• [PROBLEM TO SOLVE]: Print the records below exactly; all of them are needed.

§

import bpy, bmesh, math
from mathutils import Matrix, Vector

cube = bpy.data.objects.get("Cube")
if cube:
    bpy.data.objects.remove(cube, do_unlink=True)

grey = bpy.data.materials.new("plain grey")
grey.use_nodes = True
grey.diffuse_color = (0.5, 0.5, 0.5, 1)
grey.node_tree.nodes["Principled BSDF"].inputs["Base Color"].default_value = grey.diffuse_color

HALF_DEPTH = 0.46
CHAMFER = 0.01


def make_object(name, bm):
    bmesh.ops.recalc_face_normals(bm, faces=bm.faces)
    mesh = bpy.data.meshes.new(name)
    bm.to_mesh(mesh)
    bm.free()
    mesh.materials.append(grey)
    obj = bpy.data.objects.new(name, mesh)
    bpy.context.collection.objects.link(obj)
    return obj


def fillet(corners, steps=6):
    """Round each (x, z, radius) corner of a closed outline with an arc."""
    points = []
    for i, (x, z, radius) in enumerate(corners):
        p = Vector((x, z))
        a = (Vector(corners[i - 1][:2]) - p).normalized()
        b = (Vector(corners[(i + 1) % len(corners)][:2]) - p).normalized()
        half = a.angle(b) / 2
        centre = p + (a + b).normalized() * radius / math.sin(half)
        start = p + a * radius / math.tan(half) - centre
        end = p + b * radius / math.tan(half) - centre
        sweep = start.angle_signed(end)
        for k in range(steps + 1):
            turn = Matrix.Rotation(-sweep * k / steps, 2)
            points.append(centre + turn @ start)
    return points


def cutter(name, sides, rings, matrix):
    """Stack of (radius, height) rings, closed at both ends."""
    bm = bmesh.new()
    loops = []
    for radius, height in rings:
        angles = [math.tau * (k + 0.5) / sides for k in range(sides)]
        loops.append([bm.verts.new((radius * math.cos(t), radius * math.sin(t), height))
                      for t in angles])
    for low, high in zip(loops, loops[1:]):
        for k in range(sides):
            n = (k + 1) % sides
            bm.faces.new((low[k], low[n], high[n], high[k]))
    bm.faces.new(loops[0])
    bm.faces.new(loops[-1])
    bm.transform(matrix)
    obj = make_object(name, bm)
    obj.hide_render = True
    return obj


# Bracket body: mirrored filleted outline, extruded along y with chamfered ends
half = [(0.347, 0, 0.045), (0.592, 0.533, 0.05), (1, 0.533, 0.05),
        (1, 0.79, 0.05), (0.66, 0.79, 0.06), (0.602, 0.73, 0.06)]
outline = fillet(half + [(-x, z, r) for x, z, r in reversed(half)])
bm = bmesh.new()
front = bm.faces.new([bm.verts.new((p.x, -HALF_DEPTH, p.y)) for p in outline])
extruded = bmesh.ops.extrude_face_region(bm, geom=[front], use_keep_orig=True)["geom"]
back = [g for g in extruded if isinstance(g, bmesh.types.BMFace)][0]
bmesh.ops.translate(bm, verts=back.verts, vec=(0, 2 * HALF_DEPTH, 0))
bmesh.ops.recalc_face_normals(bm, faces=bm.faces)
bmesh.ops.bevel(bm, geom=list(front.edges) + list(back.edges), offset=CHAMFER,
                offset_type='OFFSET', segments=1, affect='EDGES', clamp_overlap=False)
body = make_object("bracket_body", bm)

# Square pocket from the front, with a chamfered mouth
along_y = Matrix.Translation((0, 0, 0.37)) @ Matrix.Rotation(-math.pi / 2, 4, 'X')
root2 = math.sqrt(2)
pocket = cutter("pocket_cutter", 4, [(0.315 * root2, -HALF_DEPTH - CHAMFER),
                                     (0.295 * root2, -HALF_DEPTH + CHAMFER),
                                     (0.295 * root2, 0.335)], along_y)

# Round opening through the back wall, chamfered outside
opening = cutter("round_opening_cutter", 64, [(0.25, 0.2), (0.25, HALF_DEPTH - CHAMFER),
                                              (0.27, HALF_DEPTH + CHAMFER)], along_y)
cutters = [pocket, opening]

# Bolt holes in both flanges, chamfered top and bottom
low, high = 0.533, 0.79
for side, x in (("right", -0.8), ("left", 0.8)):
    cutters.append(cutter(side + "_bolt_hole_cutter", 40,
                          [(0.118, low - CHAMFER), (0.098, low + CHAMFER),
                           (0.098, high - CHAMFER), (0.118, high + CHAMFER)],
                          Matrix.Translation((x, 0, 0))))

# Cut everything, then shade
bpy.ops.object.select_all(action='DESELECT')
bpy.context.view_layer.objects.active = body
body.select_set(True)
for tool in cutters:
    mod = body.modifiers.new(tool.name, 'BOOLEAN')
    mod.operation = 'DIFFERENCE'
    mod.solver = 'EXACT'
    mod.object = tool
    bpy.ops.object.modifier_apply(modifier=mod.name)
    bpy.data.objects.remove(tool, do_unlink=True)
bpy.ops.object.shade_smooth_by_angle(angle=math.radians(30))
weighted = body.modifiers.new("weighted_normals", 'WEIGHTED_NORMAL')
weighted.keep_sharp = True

§

• [TASK OUTPUT]:
import bpy, bmesh, math
from mathutils import Matrix, Vector

cube = bpy.data.objects.get("Cube")
if cube:
    bpy.data.objects.remove(cube, do_unlink=True)

grey = bpy.data.materials.new("plain grey")
grey.use_nodes = True
grey.diffuse_color = (0.5, 0.5, 0.5, 1)
grey.node_tree.nodes["Principled BSDF"].inputs["Base Color"].default_value = grey.diffuse_color

HALF_DEPTH = 0.46
CHAMFER = 0.01


def make_object(name, bm):
    bmesh.ops.recalc_face_normals(bm, faces=bm.faces)
    mesh = bpy.data.meshes.new(name)
    bm.to_mesh(mesh)
    bm.free()
    mesh.materials.append(grey)
    obj = bpy.data.objects.new(name, mesh)
    bpy.context.collection.objects.link(obj)
    return obj


def fillet(corners, steps=6):
    """Round each (x, z, radius) corner of a closed outline with an arc."""
    points = []
    for i, (x, z, radius) in enumerate(corners):
        p = Vector((x, z))
        a = (Vector(corners[i - 1][:2]) - p).normalized()
        b = (Vector(corners[(i + 1) % len(corners)][:2]) - p).normalized()
        half = a.angle(b) / 2
        centre = p + (a + b).normalized() * radius / math.sin(half)
        start = p + a * radius / math.tan(half) - centre
        end = p + b * radius / math.tan(half) - centre
        sweep = start.angle_signed(end)
        for k in range(steps + 1):
            turn = Matrix.Rotation(-sweep * k / steps, 2)
            points.append(centre + turn @ start)
    return points


def cutter(name, sides, rings, matrix):
    """Stack of (radius, height) rings, closed at both ends."""
    bm = bmesh.new()
    loops = []
    for radius, height in rings:
        angles = [math.tau * (k + 0.5) / sides for k in range(sides)]
        loops.append([bm.verts.new((radius * math.cos(t), radius * math.sin(t), height))
                      for t in angles])
    for low, high in zip(loops, loops[1:]):
        for k in range(sides):
            n = (k + 1) % sides
            bm.faces.new((low[k], low[n], high[n], high[k]))
    bm.faces.new(loops[0])
    bm.faces.new(loops[-1])
    bm.transform(matrix)
    obj = make_object(name, bm)
    obj.hide_render = True
    return obj


# Bracket body: mirrored filleted outline, extruded along y with chamfered ends
half = [(0.347, 0, 0.045), (0.592, 0.533, 0.05), (1, 0.533, 0.05),
        (1, 0.79, 0.05), (0.66, 0.79, 0.06), (0.602, 0.73, 0.06)]
outline = fillet(half + [(-x, z, r) for x, z, r in reversed(half)])
bm = bmesh.new()
front = bm.faces.new([bm.verts.new((p.x, -HALF_DEPTH, p.y)) for p in outline])
extruded = bmesh.ops.extrude_face_region(bm, geom=[front], use_keep_orig=True)["geom"]
back = [g for g in extruded if isinstance(g, bmesh.types.BMFace)][0]
bmesh.ops.translate(bm, verts=back.verts, vec=(0, 2 * HALF_DEPTH, 0))
bmesh.ops.recalc_face_normals(bm, faces=bm.faces)
bmesh.ops.bevel(bm, geom=list(front.edges) + list(back.edges), offset=CHAMFER,
                offset_type='OFFSET', segments=1, affect='EDGES', clamp_overlap=False)
body = make_object("bracket_body", bm)

# Square pocket from the front, with a chamfered mouth
along_y = Matrix.Translation((0, 0, 0.37)) @ Matrix.Rotation(-math.pi / 2, 4, 'X')
root2 = math.sqrt(2)
pocket = cutter("pocket_cutter", 4, [(0.315 * root2, -HALF_DEPTH - CHAMFER),
                                     (0.295 * root2, -HALF_DEPTH + CHAMFER),
                                     (0.295 * root2, 0.335)], along_y)

# Round opening through the back wall, chamfered outside
opening = cutter("round_opening_cutter", 64, [(0.25, 0.2), (0.25, HALF_DEPTH - CHAMFER),
                                              (0.27, HALF_DEPTH + CHAMFER)], along_y)
cutters = [pocket, opening]

# Bolt holes in both flanges, chamfered top and bottom
low, high = 0.533, 0.79
for side, x in (("right", -0.8), ("left", 0.8)):
    cutters.append(cutter(side + "_bolt_hole_cutter", 40,
                          [(0.118, low - CHAMFER), (0.098, low + CHAMFER),
                           (0.098, high - CHAMFER), (0.118, high + CHAMFER)],
                          Matrix.Translation((x, 0, 0))))

# Cut everything, then shade
bpy.ops.object.select_all(action='DESELECT')
bpy.context.view_layer.objects.active = body
body.select_set(True)
for tool in cutters:
    mod = body.modifiers.new(tool.name, 'BOOLEAN')
    mod.operation = 'DIFFERENCE'
    mod.solver = 'EXACT'
    mod.object = tool
    bpy.ops.object.modifier_apply(modifier=mod.name)
    bpy.data.objects.remove(tool, do_unlink=True)
bpy.ops.object.shade_smooth_by_angle(angle=math.radians(30))
weighted = body.modifiers.new("weighted_normals", 'WEIGHTED_NORMAL')
weighted.keep_sharp = True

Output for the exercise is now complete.